If you're gonna use a pedal just to take it apart and put it inside another box, it makes more sense to just use it as another extra stompbox or to fully remove it from your project. You already have plenty of stuff to cover with "just" the rangemaster and the rat, like how to pick a transistor and properly bias it for the rangemaster, the reason of the ic you chose for the rat, diode clippers, hard clip vs soft clip, circuit troubleshooting... and, if you want to make your own boards (which isn't a hard deal for those projects even for a complete beginner), you can also include perfboard vs veroboard vs pcb, pcb tone transfer and etching (if you use pcb), layout drawing, and even more. And 12 weeks may be a good deadline or a very short one, it depends on the skills/knowledge you already have, what you still need to learn, and you'll need time to build it, troubleshoot it if needed, and do the paperwork.

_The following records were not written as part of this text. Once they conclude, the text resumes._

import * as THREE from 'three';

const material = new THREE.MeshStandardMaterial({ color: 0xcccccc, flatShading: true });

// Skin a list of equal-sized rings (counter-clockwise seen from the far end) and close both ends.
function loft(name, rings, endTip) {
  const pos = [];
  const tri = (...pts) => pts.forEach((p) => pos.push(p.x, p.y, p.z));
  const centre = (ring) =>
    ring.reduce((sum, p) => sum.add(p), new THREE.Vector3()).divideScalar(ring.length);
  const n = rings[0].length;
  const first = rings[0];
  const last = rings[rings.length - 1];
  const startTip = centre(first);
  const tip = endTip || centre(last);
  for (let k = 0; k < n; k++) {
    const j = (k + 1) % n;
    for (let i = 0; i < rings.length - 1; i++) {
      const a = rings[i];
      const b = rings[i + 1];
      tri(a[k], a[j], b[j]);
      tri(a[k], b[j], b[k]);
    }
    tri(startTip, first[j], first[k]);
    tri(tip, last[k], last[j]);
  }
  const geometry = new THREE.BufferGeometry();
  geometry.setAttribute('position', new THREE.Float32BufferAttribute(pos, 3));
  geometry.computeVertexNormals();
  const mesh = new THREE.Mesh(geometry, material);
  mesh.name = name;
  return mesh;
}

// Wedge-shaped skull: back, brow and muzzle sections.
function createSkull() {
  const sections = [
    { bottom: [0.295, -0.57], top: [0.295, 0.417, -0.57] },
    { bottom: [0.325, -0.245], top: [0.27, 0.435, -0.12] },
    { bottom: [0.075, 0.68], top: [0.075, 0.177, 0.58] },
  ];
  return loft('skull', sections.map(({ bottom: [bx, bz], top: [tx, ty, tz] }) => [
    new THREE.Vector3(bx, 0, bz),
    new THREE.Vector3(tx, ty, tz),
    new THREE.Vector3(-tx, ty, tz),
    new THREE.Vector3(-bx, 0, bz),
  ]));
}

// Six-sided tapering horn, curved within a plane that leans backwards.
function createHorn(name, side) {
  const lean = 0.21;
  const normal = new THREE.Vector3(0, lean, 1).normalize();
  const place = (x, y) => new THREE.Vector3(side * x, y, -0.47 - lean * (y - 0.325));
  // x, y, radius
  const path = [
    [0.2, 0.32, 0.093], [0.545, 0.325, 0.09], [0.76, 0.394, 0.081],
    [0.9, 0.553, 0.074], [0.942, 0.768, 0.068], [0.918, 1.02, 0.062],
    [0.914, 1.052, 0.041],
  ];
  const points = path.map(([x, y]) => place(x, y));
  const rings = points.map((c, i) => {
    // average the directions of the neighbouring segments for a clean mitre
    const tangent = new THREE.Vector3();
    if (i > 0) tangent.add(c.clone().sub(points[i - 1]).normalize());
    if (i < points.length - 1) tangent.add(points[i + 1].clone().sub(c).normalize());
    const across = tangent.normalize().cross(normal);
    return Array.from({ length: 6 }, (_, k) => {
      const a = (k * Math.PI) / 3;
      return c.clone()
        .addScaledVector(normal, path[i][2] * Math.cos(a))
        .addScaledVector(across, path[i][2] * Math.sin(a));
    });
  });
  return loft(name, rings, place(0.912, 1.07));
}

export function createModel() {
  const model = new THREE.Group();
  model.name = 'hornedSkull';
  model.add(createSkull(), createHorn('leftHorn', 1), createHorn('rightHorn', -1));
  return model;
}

Imo, if you pick just one of those circuits, build it all by yourself and document it very well, you'll end with a very good project and way simpler than your first idea. Kits will surely make it easier, but making the board by yourself may add a few satisfaction points when you finish it. Or may add a bit angry points if the board doesn't work :icon_lol:

A nice document on the rangemaster:
http://www.geofex.com/article_folders/rangemaster/atboost.pdf
A nice document on the rat:
https://www.electrosmash.com/proco-rat
« Last Edit: February 01, 2021, 10:48:15 AM by Marcos - Munky »

GuyCorbin2001

Re: Octave Distortion Build.
« Reply #34 on: February 01, 2021, 11:01:12 AM »
I ended up by a few kits to experiment with as well as some tools (soldering iron, wire strippers, helping hands, breadboard material, cutting pad.)
I ended up getting a Rangemaster and Rat Kit from Effect Pedal Kits, also bought a Sunn model T pedal kit from FuzzDog just to play around with.

GuyCorbin2001

Re: Octave Distortion Build.
« Reply #35 on: February 06, 2021, 03:32:54 PM »
Hi Yall, got all my equipment and the Sunn Kit, made a start on it this evening, this is my first time soldering to a PCB other than some breadboard practice beforehand, by no means done and still needs another evening of work and then testing before I can give it the green light.










Marcos - Munky

Re: Octave Distortion Build.
« Reply #36 on: February 08, 2021, 09:31:09 AM »
Looking good so far. I think it's better to test the circuit before you add the switch board. So, if it doesn't work, you know the issue is on the main board and not on the switch.

GuyCorbin2001

Re: Octave Distortion Build.
« Reply #37 on: February 08, 2021, 11:13:21 AM »
Whatís the best way to go about that?
Also does the footswitch need to be installed in any particular orientation or does it not matter.

11-90-an

Re: Octave Distortion Build.
« Reply #38 on: February 08, 2021, 07:57:10 PM »
Also does the footswitch need to be installed in any particular orientation or does it not matter.

Nope, it doesn't matter...

Unless you're using a 3pdt, there may be chances one might install it sideways accidentally and the effect won't work...

GuyCorbin2001

Re: Octave Distortion Build.
« Reply #39 on: February 09, 2021, 05:56:11 AM »
http://pedalparts.co.uk/docs/OptoPuss.pdf
This is the Footswitch and Daughterboard for this test run.